Action item:
Copies of all lines containing the string "head" are needed from the data below.

Working data:
┏━━
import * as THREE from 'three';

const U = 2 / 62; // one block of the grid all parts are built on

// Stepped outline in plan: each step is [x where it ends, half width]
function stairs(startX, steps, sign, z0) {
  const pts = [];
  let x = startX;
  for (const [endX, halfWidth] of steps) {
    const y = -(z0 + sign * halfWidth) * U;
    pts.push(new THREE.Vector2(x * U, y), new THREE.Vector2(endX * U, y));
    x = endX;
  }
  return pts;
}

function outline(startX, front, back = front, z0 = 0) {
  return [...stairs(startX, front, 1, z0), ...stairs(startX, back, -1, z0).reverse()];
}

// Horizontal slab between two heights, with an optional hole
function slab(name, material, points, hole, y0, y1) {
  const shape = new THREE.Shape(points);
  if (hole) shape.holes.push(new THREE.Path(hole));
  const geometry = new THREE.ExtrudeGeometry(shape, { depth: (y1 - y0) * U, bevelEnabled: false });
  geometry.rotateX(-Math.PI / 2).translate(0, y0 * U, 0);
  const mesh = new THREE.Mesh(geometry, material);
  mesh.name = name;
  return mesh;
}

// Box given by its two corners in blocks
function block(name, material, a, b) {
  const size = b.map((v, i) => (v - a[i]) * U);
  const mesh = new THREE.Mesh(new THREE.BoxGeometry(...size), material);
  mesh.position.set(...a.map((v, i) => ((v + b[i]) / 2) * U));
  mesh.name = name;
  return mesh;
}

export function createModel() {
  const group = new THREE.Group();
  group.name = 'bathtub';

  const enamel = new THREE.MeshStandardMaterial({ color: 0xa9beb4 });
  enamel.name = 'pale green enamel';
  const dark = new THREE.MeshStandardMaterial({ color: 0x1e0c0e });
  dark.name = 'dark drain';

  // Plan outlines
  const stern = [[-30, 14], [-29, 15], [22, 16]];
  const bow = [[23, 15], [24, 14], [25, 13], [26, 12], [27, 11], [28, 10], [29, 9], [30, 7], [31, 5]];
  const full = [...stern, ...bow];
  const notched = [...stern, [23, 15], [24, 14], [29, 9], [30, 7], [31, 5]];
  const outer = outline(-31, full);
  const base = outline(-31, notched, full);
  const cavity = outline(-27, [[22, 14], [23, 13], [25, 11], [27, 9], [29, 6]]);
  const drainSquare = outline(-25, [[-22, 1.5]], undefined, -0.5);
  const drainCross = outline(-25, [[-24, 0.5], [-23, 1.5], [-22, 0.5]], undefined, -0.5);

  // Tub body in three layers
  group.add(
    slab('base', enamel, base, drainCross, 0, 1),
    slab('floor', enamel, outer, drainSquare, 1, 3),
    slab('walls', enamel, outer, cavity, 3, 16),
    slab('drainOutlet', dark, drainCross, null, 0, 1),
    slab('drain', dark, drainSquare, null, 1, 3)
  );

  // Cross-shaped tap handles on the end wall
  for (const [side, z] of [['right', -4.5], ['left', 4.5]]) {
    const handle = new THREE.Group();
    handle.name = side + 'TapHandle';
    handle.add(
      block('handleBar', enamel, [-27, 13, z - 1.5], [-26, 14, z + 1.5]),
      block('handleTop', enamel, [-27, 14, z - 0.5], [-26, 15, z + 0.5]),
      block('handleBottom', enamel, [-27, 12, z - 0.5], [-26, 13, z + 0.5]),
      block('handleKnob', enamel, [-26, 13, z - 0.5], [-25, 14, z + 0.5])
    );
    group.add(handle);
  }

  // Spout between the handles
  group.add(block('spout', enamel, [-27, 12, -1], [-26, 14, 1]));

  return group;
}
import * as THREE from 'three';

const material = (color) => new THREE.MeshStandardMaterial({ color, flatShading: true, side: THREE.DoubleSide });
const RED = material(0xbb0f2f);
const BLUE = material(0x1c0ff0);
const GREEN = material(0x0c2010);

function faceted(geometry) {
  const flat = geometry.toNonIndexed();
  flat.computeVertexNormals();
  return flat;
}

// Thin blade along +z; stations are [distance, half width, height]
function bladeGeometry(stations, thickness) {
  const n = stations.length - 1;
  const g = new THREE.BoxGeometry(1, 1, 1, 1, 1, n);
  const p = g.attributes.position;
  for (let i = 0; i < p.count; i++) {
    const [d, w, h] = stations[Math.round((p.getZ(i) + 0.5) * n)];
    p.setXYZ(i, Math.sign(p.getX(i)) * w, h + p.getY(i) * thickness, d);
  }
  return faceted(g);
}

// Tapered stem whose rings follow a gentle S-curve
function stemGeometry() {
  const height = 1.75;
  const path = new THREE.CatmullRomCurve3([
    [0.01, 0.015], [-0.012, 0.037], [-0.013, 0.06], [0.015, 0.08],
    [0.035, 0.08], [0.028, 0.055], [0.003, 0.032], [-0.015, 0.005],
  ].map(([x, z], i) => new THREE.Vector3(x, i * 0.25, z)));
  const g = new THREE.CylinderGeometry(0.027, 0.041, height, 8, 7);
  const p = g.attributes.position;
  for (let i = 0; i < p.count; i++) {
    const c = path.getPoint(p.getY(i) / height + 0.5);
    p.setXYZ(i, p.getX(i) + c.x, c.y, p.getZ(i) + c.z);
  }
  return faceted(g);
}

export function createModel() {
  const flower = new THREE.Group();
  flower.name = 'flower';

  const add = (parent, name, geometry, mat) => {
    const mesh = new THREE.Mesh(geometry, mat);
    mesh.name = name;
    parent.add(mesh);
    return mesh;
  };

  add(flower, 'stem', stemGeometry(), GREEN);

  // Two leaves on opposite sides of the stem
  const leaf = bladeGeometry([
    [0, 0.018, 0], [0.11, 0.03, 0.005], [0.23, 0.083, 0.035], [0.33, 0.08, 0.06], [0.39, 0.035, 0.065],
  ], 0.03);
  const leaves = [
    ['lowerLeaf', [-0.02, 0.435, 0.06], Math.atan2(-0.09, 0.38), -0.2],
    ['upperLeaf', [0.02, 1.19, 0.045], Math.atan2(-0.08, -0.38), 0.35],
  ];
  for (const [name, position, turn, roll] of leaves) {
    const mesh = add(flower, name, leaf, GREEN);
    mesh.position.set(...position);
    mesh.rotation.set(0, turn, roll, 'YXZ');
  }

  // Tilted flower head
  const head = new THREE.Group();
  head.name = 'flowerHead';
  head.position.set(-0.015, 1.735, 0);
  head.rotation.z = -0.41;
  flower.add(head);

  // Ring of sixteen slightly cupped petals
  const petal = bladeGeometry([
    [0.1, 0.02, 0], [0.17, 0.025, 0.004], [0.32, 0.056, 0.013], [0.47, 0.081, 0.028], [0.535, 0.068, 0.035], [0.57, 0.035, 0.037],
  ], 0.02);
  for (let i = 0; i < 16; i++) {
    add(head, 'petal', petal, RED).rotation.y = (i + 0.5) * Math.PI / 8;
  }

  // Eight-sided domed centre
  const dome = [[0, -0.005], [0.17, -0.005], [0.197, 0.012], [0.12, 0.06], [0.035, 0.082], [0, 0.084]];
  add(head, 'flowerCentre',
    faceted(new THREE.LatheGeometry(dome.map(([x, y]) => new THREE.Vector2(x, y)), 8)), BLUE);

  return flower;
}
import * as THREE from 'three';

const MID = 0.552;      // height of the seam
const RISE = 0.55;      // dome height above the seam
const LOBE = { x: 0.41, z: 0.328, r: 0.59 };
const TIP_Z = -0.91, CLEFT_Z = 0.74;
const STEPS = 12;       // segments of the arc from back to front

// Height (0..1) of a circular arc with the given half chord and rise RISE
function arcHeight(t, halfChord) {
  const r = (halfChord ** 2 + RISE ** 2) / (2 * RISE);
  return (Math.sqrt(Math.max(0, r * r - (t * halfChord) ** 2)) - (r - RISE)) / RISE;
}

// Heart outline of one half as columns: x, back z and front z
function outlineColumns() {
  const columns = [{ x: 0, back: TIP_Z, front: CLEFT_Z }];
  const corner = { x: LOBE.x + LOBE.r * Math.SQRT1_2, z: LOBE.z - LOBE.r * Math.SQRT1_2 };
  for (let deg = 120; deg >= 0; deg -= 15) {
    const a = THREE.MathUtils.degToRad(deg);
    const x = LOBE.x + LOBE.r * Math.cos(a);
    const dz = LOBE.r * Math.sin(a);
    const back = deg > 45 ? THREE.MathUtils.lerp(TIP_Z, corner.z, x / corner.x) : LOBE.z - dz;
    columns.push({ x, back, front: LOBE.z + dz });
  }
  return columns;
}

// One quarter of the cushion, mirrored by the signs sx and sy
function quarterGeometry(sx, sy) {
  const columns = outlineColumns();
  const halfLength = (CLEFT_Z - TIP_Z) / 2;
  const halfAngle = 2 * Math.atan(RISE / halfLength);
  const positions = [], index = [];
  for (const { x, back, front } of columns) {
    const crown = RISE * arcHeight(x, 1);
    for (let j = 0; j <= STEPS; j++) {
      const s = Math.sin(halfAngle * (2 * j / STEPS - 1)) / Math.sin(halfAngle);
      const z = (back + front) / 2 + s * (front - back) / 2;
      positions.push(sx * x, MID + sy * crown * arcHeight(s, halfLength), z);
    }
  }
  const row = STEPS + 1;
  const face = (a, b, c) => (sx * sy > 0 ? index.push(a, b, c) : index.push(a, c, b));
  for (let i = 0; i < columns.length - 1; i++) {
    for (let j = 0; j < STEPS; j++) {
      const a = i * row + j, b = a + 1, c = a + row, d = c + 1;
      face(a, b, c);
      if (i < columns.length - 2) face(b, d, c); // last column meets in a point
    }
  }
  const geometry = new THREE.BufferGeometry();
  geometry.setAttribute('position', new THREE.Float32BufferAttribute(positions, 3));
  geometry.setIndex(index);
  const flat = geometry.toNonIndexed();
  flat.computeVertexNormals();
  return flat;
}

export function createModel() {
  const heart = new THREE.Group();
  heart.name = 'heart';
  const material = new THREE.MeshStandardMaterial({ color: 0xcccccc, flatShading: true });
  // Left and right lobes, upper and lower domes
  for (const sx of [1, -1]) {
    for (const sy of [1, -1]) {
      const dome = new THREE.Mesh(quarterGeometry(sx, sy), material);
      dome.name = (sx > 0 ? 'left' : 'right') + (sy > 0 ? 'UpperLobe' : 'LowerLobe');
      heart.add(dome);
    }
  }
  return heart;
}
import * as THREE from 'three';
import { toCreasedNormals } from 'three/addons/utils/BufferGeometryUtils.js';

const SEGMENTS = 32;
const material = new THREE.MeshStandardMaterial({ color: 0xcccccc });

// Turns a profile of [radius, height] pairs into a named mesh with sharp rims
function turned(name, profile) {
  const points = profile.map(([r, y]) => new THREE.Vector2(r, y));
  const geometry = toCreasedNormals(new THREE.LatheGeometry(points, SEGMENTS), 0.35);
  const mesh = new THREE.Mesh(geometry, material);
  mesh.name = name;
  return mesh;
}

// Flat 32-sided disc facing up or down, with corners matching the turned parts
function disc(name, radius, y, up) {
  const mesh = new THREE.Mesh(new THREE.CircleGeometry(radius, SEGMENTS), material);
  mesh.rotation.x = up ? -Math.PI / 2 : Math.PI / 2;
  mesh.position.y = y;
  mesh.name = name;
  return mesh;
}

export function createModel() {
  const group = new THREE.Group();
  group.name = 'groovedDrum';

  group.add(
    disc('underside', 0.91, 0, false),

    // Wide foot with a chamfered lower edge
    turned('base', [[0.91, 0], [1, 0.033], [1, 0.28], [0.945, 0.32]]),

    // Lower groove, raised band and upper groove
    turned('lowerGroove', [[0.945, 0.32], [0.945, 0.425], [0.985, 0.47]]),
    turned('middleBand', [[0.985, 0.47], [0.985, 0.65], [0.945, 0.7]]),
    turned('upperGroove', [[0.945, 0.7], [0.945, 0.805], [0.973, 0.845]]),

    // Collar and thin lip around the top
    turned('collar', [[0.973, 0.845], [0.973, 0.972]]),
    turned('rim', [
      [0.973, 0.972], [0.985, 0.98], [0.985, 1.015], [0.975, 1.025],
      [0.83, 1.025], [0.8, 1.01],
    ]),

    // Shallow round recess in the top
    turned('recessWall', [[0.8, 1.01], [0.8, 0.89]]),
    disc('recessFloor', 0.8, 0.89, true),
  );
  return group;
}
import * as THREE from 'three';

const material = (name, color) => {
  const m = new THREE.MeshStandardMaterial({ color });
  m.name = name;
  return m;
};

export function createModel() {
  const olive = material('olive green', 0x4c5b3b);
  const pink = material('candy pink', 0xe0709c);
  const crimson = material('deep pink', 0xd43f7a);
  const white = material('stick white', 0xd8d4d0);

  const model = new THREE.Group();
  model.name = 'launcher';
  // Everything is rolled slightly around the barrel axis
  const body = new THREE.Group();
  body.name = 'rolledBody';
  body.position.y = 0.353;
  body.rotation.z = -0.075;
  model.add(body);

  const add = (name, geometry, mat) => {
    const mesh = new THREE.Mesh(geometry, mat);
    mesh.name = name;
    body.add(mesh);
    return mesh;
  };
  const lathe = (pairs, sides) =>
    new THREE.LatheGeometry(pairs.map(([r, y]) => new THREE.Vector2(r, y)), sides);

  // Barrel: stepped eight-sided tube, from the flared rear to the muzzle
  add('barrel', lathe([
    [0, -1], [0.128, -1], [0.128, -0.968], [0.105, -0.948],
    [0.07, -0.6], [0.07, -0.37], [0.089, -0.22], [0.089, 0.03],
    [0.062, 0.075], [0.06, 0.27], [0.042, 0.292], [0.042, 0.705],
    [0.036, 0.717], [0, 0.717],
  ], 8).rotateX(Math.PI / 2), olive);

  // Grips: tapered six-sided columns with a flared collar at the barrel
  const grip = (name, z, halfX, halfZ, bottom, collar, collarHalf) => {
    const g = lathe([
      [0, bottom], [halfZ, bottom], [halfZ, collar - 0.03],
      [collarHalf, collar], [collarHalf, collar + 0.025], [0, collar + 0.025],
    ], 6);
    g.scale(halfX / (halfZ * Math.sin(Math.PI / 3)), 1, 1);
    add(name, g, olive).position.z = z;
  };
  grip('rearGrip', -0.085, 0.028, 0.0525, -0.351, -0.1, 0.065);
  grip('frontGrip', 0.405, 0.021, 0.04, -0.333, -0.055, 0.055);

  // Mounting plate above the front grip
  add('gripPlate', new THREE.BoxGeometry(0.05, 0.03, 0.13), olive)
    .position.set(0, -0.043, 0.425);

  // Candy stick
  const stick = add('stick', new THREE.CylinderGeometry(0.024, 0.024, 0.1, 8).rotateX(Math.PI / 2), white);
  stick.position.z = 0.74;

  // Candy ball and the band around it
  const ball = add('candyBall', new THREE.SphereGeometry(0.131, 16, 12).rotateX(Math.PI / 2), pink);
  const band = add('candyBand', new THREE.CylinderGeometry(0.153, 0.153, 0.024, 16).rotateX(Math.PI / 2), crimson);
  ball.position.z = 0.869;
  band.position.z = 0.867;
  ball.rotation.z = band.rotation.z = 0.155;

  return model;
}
┗━━
Exercise result:
  // Tilted flower head
  const head = new THREE.Group();
  head.name = 'flowerHead';
  head.position.set(-0.015, 1.735, 0);
  head.rotation.z = -0.41;
  flower.add(head);
    add(head, 'petal', petal, RED).rotation.y = (i + 0.5) * Math.PI / 8;
  add(head, 'flowerCentre',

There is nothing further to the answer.